As President Donald Trump starts his reelection campaign in earnest, a major segment of his 2020 platform remains ambiguous. In the field of foreign and security policy, the next five or six months present Trump with the last opportunity to become his former self: to reverse some of his many surrenders to the neoconservative agenda, and to repudiate the global strategy of full-spectrum dominance he was elected to disavow. Corrections need to be made, in strategy and personnel, and the value rediscovered—both electoral and intrinsic—of candidate Trump’s noninterventionist, America First approach.
It is uncertain whether Trump will be able to act accordingly. Worse still, it is not clear whether he grasps the necessity of acting decisively and immediately. His last-minute order to cancel U.S. air strikes against Iran on June 20 offered a glimmer of hope.
If Trump grasps that this decision was the “high point of his presidency,” as Fox News host Tucker Carlson called it, then he may also think of a scheme to dismantle the box into which Mike Pence, Mike Pompeo, and especially John Bolton have tried to push him. His self-liberation should start with the awareness that these three have been goading him into rushed military choices which would have opened a new quagmire abroad and assuredly destroyed his presidency at home.

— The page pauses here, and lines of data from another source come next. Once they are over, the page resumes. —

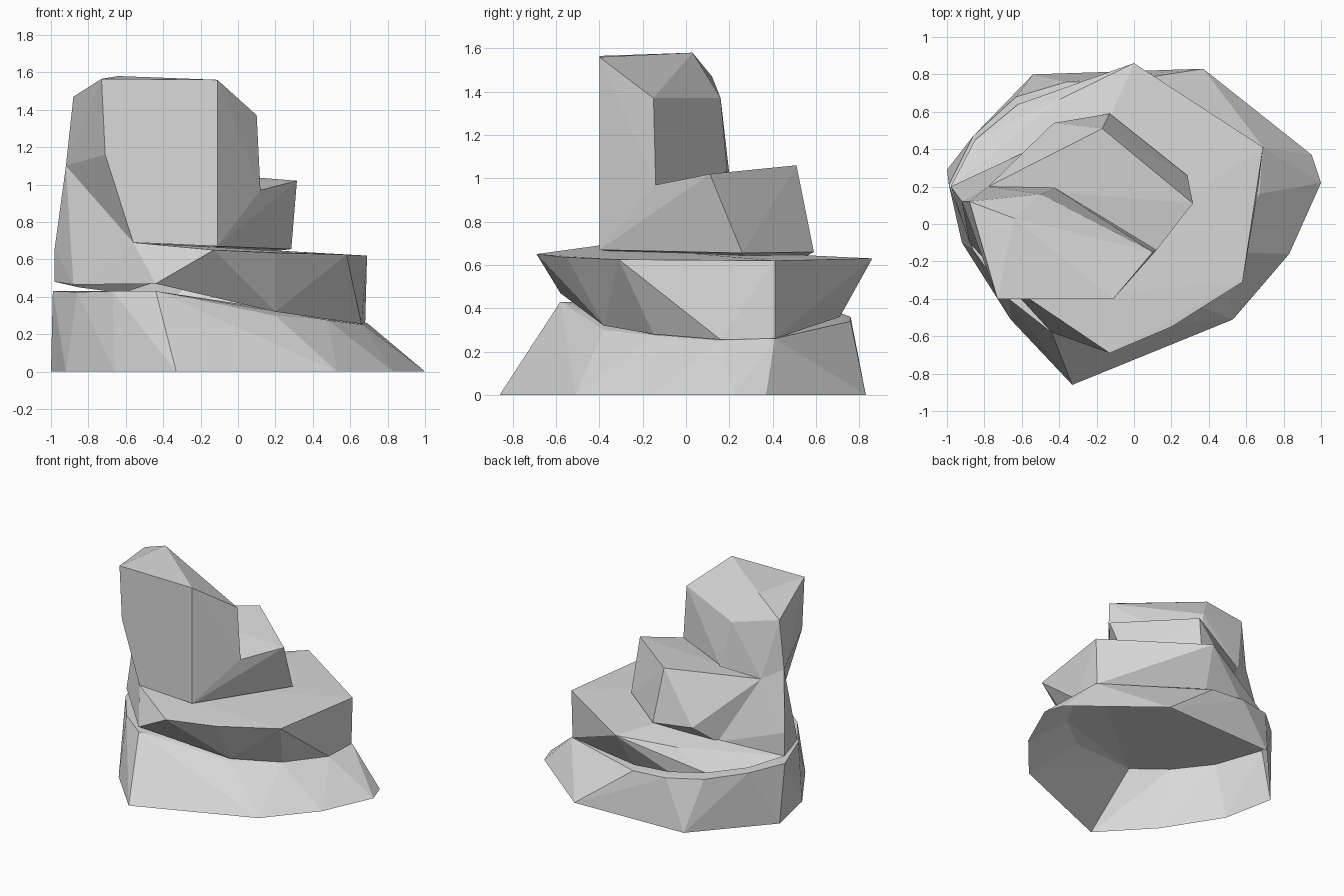
import bpy
import bmesh

# One flat stone colour
stone = bpy.data.materials.new("light_grey_stone")
stone.diffuse_color = (0.7, 0.7, 0.7, 1.0)


def rock(name, points, open_bottom=False):
    """Faceted rock chunk wrapped tightly around its corner points."""
    bm = bmesh.new()
    for p in points:
        bm.verts.new(p)
    hull = bmesh.ops.convex_hull(bm, input=bm.verts[:])
    loose = {g for g in hull["geom_interior"] + hull["geom_unused"]
             if isinstance(g, bmesh.types.BMVert)}
    bmesh.ops.delete(bm, geom=list(loose), context='VERTS')
    bmesh.ops.recalc_face_normals(bm, faces=bm.faces[:])
    bm.normal_update()
    if open_bottom:
        under = [f for f in bm.faces if f.normal.z < -0.9]
        bmesh.ops.delete(bm, geom=under, context='FACES')
    mesh = bpy.data.meshes.new(name)
    bm.to_mesh(mesh)
    bm.free()
    mesh.materials.append(stone)
    obj = bpy.data.objects.new(name, mesh)
    bpy.context.collection.objects.link(obj)
    return obj


# Flared base: ground outline, then the tilted upper rim
ground = [(-0.33, -0.86), (0.53, -0.51), (0.83, -0.16), (1.0, 0.22),
          (0.95, 0.37), (0.37, 0.83), (-0.54, 0.80), (-1.0, 0.29),
          (-0.92, -0.10), (-0.66, -0.51)]
base_rim = [(-0.44, -0.58, 0.43), (0.20, -0.38, 0.30), (0.48, -0.15, 0.275),
            (0.67, 0.16, 0.25), (0.69, 0.41, 0.26), (-0.08, 0.76, 0.34),
            (-0.36, 0.76, 0.36), (-0.63, 0.68, 0.39), (-0.86, 0.47, 0.42),
            (-0.99, 0.21, 0.43), (-0.86, -0.14, 0.425), (-0.67, -0.40, 0.43)]
rock("base_rock", [(x, y, 0) for x, y in ground] + base_rim, True)

# Overhanging middle slab: lower rim, then upper outline
slab_low = [(-0.44, -0.58, 0.47), (0.20, -0.38, 0.32), (0.48, -0.15, 0.28),
            (0.66, 0.16, 0.255), (0.68, 0.41, 0.26), (-0.06, 0.71, 0.36),
            (-0.36, 0.72, 0.39), (-0.62, 0.64, 0.42), (-0.85, 0.45, 0.45),
            (-0.98, 0.20, 0.48), (-0.88, -0.10, 0.465)]
slab_top = [(-0.13, -0.69, 0.65), (0.20, -0.55, 0.635), (0.58, -0.31, 0.625),
            (0.69, 0.41, 0.62), (0.0, 0.86, 0.63), (-0.39, 0.67, 0.57),
            (-0.55, 0.40, 0.55), (-0.56, -0.40, 0.69)]
rock("middle_slab", slab_low + slab_top, True)

# Step block at the back right of the tower
rock("step_block", [
    (0.12, -0.14, 0.97), (0.315, 0.11, 1.02), (-0.17, 0.51, 1.06),
    (-0.78, 0.20, 1.02), (0.285, 0.26, 0.655), (-0.13, 0.59, 0.66),
    (-0.43, 0.54, 0.68), (-0.55, 0.40, 0.55), (-0.11, -0.40, 0.67)])

# Sloping shoulder that joins the tower and block to the slab on the left
rock("left_shoulder", [
    (-0.78, 0.20, 1.02), (-0.42, 0.19, 1.03), (-0.92, 0.12, 1.10),
    (-0.55, 0.40, 0.55), (-0.98, 0.20, 0.48), (-0.98, 0.20, 0.66),
    (-0.88, -0.10, 0.465), (-0.56, -0.40, 0.69), (-0.44, -0.58, 0.47)])

# Tall tower with a flat front and sloping crown
rock("tower_rock", [
    (-0.56, -0.40, 0.69), (-0.11, -0.40, 0.67), (-0.71, -0.40, 1.16),
    (-0.73, -0.40, 1.565), (-0.11, -0.40, 1.56), (-0.64, 0.03, 1.58),
    (0.10, -0.15, 1.37), (-0.50, 0.16, 1.37), (-0.88, 0.12, 1.47),
    (-0.92, 0.12, 1.10), (-0.71, 0.155, 1.19), (0.12, -0.14, 0.97),
    (-0.42, 0.19, 1.03), (-0.78, 0.20, 1.02)])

If Trump does not realize that he is at a crossroads of historic...